Extracts from -
ACT Government Genealogy Project
Our Kin Our Country
August 2012 Report
Dr Chris Bourke MLA
Minister for Aboriginal and Torres Strait Islander Affairs
According to early (European) settler accounts the Limestone Plains and woodland slopes were rich in native game: emus, kangaroos, snakes, lizards on land. Aboriginal people made toeholds in trees and climbed them to catch possums. The rivers, ponds and flood plains promoted bird life: wild turkey, emu, wood ducks, black ducks, and teal. There were numerous plants such as the yam daisy.
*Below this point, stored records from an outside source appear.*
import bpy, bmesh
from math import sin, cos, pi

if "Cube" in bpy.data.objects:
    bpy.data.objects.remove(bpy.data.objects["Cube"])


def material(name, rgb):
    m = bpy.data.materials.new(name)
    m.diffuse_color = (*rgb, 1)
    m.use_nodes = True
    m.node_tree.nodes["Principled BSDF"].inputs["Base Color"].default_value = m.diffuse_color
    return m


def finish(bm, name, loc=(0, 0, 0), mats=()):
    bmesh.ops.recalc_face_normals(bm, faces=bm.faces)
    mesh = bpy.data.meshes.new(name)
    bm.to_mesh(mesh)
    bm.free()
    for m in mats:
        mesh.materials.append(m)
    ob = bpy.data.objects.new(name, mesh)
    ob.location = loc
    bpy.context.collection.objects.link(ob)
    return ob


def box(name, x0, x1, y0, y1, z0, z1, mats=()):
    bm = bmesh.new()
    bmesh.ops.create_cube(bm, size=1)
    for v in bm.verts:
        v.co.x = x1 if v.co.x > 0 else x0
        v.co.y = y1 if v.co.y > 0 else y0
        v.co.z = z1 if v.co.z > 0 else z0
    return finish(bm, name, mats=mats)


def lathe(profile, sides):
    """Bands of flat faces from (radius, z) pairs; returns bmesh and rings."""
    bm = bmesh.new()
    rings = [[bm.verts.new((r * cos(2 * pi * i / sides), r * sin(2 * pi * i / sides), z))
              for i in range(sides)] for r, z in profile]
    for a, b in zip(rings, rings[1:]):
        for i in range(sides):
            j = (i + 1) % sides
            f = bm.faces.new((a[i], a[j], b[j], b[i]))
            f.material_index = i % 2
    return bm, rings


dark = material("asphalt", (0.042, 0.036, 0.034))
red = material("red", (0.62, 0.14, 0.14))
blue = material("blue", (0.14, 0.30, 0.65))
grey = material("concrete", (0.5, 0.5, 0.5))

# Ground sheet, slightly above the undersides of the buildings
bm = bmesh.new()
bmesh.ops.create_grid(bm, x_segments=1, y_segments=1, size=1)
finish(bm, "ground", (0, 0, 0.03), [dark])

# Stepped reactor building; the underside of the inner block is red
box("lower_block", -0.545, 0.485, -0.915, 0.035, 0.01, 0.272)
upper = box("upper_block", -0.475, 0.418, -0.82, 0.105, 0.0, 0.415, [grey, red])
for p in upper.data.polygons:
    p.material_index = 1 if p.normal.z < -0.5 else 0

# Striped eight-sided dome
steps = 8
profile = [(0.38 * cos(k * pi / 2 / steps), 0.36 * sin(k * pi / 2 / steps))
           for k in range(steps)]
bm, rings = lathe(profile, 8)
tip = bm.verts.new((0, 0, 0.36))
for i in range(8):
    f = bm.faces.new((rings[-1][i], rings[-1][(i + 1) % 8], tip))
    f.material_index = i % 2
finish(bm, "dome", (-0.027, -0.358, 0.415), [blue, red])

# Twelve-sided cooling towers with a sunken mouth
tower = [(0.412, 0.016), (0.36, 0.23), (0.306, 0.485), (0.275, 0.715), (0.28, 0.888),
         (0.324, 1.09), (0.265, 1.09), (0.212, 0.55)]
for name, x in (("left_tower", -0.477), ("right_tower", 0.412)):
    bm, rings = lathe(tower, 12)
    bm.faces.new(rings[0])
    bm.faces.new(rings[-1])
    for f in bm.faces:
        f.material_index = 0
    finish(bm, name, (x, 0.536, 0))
The comb and honey of the native bees could be found in tree hollows.
In the open forests of scribbly and brittle gum, with its grassy understorey, there were wild turkey, koalas, snakes, lizards and bandicoots which would probably been caught while foraging for vegetable foods. They were easily roasted straight on the hot coals. Rich oily meat of goannas and emus and the pork-like white meat of echidnas were still eaten until the 1940s. The mountain streams were full of yellow belly, platypus, spiny crayfish, yabbies, and mountain cod.
Medium-sized lowland (aboriginal) camps occur in a lineal pattern along riverbanks of the Molonglo and Murrumbidgee Rivers, and Ginninderra and Tuggeranong Creeks.
Early ‘pioneers’ weren’t keen for their cattle to share the grasslands with native plants and animals. Vegetation was cleared, native game was culled and pastures restocked with thousands of sheep, cattle and horse. Rabbits, foxes and new breeds of dogs were introduced. Trees had been felled to clear the land for grazing and to be used as timber for fencing and building. The landscape was also affected by heavy grazing and erosion on hillsides which had lost trees.
Not only had Aboriginal people been forced from their hunting grounds, but the animals which they had relied on were also being hunted or poisoned almost to extinction. Dingoes were wiped out with Strychnine at Ginninderra station. Widespread culling of thousands of native animals in the Canberra region took place from the mid-1800s, leading to the extinction of species such as the red rock wallaby.